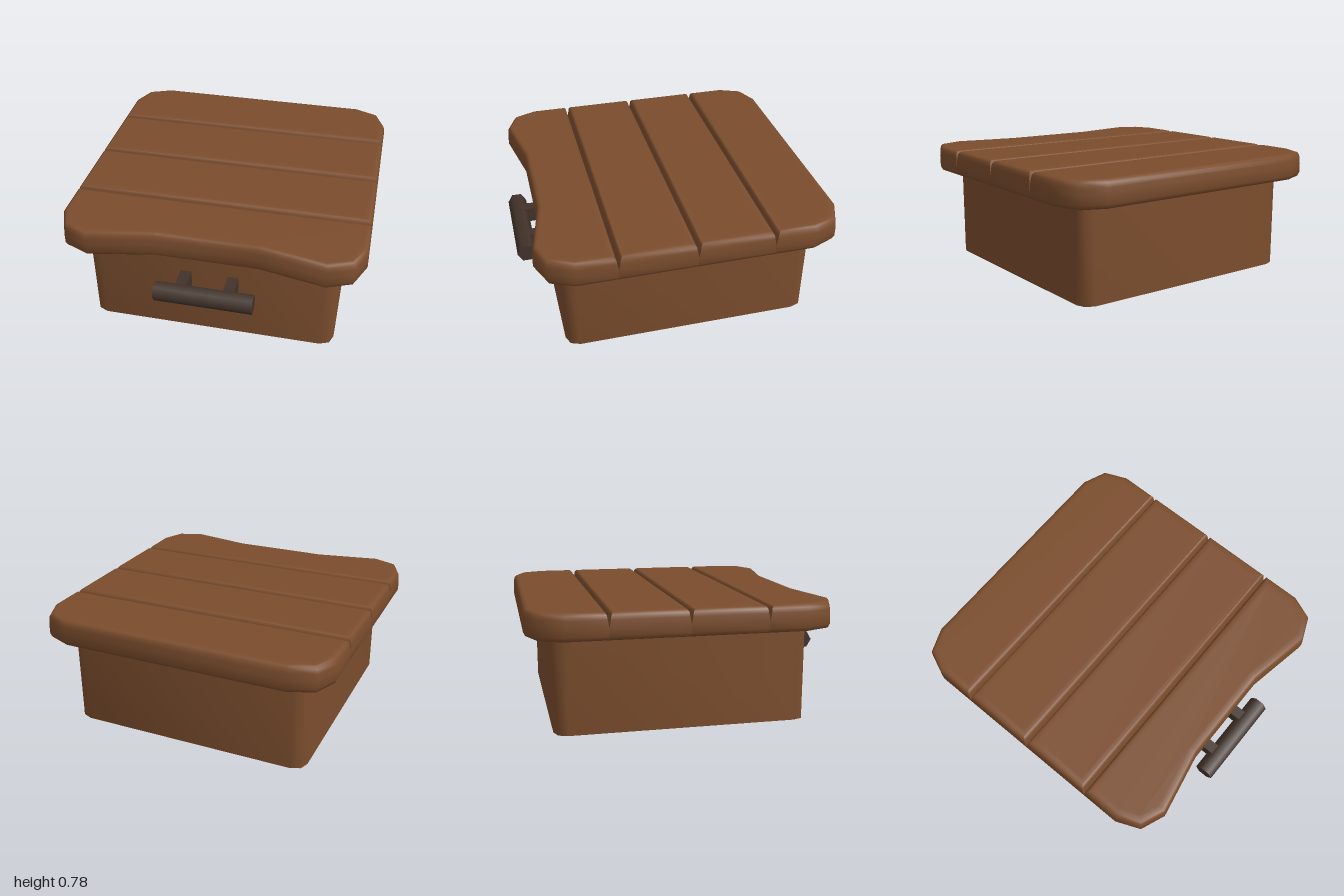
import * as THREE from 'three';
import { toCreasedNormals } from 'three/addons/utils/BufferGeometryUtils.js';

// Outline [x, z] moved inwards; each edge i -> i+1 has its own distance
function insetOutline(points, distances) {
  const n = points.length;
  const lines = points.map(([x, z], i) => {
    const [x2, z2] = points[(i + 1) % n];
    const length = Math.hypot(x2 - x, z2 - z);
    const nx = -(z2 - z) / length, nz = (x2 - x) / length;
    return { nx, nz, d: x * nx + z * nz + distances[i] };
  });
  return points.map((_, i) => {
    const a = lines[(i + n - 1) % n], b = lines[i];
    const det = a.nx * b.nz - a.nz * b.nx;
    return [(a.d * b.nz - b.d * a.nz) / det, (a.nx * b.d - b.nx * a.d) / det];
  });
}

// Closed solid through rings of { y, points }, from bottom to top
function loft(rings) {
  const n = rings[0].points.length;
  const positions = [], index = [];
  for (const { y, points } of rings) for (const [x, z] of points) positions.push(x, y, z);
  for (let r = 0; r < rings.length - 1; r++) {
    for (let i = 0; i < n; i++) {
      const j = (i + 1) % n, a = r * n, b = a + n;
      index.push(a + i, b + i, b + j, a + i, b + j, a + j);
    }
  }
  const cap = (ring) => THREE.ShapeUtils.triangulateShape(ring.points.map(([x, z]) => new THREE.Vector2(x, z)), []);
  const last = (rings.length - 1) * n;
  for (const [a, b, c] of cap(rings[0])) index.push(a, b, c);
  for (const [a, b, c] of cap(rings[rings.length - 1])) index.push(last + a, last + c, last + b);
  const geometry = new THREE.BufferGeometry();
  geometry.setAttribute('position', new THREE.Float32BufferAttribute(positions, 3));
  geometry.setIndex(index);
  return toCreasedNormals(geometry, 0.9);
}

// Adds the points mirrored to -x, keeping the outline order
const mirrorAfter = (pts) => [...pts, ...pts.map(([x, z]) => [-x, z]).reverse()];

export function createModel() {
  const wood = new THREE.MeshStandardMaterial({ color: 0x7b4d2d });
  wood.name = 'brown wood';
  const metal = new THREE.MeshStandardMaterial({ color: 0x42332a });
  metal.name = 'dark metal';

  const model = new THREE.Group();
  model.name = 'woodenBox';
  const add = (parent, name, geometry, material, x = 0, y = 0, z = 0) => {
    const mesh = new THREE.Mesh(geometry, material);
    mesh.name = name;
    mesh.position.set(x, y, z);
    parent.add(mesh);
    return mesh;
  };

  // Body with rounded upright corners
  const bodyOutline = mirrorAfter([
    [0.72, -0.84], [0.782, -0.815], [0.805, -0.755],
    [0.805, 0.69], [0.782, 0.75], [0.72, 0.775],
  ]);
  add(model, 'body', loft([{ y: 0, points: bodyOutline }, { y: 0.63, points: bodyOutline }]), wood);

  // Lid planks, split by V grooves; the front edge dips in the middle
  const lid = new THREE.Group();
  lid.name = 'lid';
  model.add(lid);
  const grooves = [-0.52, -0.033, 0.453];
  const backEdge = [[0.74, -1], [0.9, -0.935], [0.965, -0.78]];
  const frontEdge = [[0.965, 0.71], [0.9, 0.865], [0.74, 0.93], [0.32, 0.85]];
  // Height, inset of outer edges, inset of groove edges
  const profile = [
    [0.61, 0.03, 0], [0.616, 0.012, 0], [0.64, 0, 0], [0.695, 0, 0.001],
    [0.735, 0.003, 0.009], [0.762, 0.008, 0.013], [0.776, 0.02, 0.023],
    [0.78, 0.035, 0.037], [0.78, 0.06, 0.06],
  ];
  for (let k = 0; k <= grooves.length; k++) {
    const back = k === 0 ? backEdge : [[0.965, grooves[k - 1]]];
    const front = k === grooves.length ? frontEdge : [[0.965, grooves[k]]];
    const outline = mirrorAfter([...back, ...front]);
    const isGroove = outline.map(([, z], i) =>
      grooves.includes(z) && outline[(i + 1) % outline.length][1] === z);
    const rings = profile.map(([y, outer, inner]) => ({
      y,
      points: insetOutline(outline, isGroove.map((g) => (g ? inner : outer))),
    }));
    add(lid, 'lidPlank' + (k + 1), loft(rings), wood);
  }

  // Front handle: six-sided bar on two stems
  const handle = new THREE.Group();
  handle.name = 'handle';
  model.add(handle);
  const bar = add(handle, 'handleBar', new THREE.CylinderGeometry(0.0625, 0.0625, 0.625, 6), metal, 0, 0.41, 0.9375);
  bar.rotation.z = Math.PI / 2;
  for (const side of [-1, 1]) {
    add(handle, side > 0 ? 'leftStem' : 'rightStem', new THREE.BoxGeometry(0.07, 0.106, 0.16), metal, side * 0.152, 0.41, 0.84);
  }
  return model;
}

---

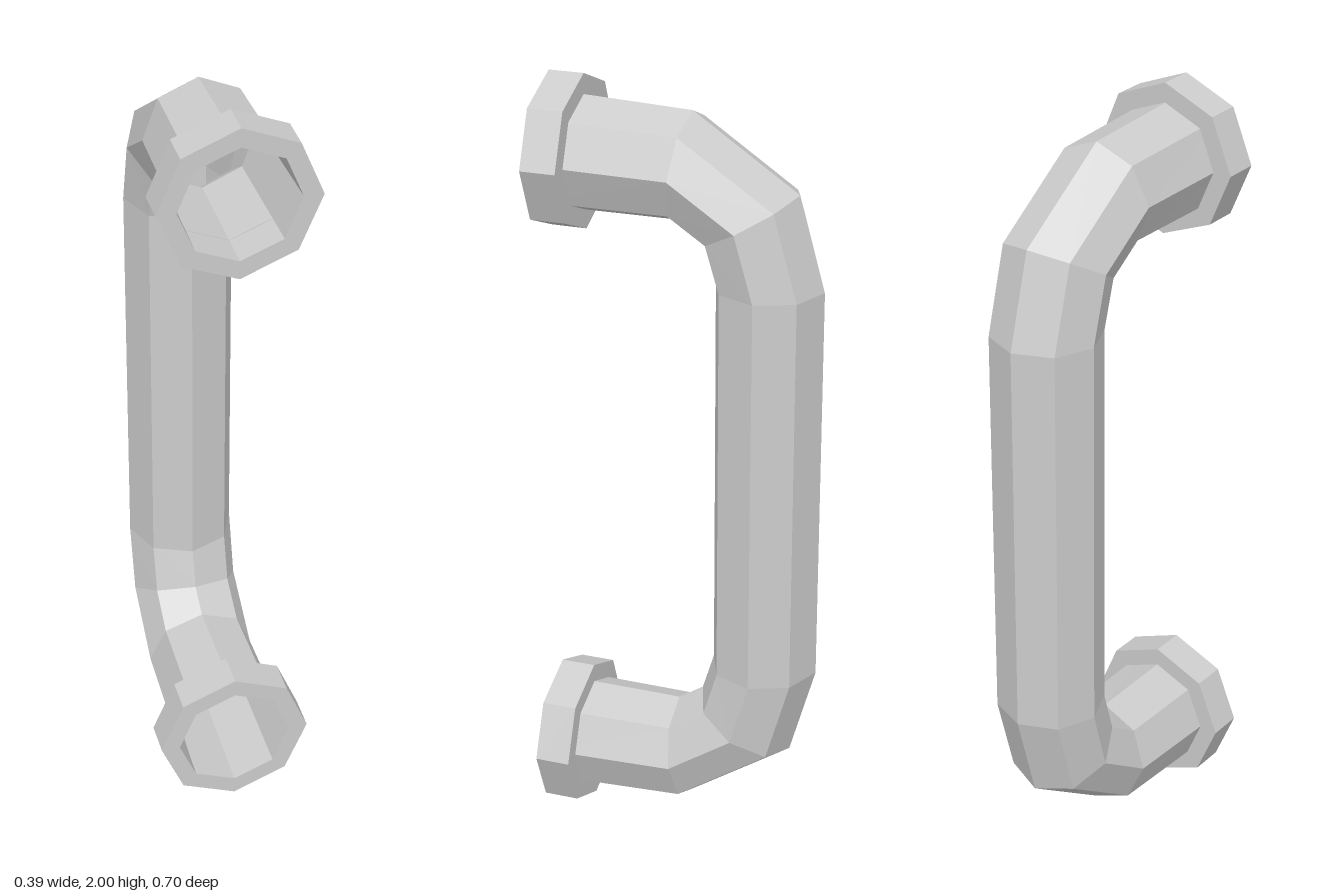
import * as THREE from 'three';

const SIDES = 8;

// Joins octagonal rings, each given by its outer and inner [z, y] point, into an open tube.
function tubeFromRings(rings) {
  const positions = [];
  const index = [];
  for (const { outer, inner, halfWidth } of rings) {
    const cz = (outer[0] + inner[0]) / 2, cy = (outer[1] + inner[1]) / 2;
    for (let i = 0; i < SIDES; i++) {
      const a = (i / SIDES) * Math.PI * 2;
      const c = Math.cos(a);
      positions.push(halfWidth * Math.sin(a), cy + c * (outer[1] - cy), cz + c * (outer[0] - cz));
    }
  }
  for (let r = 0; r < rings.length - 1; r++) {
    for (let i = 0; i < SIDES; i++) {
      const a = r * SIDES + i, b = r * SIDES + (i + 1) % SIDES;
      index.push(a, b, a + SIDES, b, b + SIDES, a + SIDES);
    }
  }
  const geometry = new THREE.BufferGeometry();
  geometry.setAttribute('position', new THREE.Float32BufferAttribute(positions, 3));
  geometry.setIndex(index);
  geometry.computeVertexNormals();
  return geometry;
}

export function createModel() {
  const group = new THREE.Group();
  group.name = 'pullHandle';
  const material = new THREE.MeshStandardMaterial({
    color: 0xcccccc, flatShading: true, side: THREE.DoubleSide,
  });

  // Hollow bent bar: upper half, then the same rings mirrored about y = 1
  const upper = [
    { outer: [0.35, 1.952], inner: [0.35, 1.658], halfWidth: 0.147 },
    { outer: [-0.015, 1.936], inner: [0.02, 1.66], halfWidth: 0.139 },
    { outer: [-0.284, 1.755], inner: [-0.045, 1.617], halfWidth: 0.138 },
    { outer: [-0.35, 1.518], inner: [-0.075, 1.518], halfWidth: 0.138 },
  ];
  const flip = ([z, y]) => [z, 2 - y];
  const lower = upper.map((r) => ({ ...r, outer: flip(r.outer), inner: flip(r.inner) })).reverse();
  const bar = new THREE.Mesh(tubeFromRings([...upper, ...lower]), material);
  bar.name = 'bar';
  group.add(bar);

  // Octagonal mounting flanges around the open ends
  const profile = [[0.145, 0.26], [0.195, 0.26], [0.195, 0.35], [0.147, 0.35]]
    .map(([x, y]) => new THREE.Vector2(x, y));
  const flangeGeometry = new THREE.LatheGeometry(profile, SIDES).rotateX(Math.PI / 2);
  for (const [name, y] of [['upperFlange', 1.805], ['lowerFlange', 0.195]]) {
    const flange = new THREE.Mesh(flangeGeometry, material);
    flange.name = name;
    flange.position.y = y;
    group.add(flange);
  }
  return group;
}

...

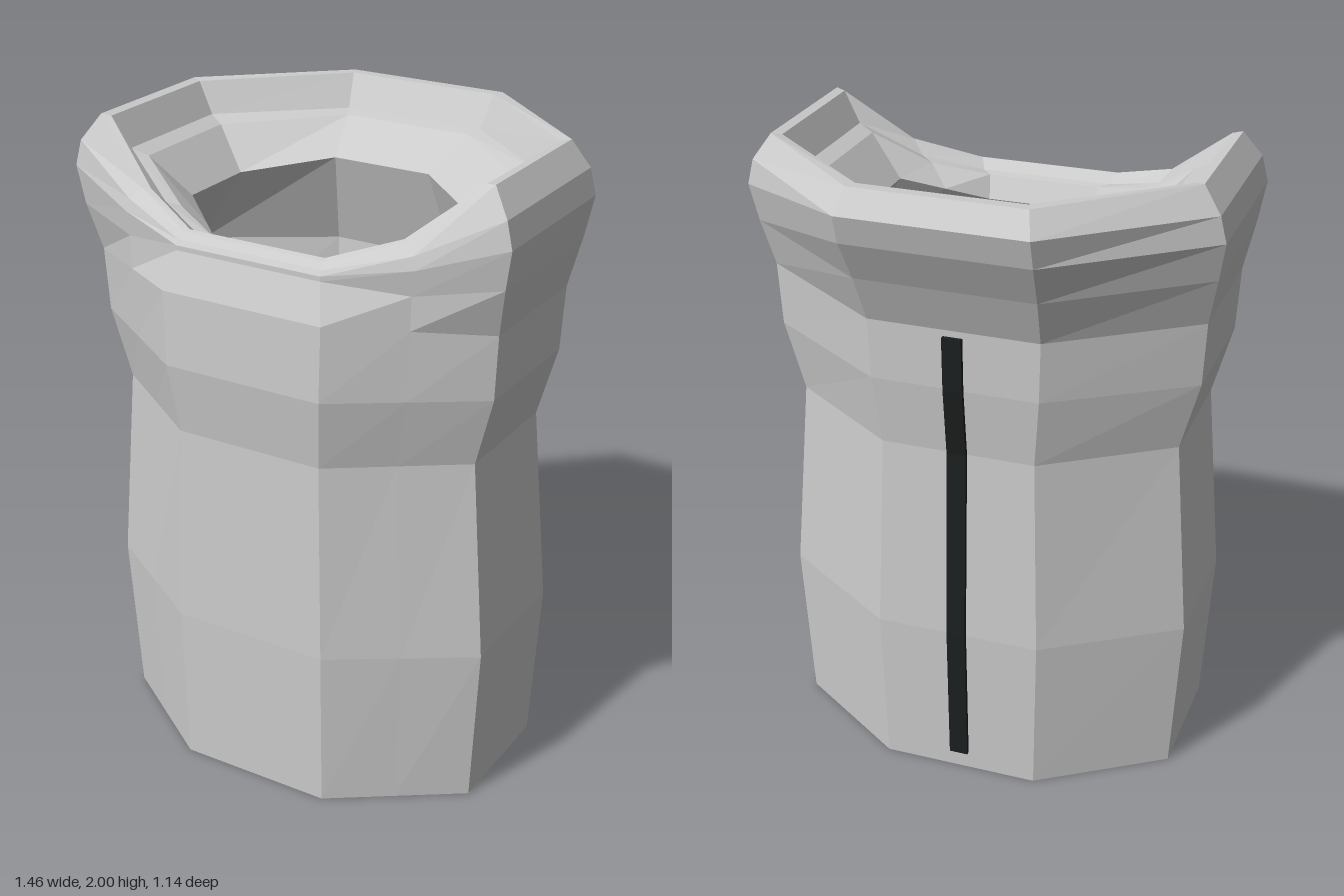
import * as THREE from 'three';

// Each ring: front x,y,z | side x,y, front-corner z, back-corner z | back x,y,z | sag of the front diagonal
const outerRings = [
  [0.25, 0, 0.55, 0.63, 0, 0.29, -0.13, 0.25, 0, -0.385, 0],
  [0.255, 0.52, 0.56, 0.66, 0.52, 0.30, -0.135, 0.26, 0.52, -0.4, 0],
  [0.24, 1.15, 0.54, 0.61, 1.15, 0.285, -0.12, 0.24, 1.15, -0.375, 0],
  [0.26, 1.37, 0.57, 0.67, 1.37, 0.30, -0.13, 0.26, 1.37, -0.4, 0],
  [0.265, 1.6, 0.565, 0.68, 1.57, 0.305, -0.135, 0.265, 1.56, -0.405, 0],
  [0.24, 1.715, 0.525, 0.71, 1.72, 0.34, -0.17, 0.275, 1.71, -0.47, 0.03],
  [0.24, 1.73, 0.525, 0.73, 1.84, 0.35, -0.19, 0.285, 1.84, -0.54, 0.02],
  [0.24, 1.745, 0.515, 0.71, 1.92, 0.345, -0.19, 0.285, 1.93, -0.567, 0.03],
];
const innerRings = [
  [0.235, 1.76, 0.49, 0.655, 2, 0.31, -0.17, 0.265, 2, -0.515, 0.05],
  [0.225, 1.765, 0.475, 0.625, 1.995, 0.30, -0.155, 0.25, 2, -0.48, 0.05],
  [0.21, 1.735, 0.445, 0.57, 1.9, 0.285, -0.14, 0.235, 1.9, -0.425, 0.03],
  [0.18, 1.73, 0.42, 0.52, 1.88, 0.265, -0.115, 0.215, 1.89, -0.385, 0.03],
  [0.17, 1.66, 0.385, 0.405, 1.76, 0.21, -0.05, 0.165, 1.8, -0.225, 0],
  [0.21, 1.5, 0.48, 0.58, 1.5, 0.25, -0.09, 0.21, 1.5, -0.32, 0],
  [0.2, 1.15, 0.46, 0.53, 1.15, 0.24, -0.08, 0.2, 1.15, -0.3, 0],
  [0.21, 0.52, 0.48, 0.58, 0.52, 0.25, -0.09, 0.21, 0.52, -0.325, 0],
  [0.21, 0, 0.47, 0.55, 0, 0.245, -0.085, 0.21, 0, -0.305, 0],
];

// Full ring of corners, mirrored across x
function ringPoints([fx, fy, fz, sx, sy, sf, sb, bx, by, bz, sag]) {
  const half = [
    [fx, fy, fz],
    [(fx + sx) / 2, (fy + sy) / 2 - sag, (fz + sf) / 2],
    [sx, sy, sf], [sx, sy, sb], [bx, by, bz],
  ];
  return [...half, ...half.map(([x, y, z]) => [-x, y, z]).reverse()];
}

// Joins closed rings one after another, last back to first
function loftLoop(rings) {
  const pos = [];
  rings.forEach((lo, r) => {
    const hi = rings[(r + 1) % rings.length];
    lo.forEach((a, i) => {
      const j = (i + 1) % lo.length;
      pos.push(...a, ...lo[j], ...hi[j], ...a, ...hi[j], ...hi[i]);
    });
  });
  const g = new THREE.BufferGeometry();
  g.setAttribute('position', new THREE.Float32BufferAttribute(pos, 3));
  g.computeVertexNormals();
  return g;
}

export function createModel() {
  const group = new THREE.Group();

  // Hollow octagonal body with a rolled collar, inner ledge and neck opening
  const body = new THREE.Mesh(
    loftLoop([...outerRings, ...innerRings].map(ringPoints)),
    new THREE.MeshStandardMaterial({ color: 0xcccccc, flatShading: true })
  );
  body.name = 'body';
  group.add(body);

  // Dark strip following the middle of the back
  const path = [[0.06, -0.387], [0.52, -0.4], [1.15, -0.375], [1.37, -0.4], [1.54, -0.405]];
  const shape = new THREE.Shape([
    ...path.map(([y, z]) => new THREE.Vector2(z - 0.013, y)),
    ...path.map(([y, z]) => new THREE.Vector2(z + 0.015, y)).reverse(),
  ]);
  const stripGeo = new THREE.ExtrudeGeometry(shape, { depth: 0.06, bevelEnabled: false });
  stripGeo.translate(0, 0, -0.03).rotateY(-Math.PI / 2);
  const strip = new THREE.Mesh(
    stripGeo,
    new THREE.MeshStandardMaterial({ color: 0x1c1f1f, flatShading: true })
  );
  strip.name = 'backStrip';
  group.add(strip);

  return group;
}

• Problem statement
Determine how many lines in the data above contain the string "Math". Give nothing except the number.

• Answer space
7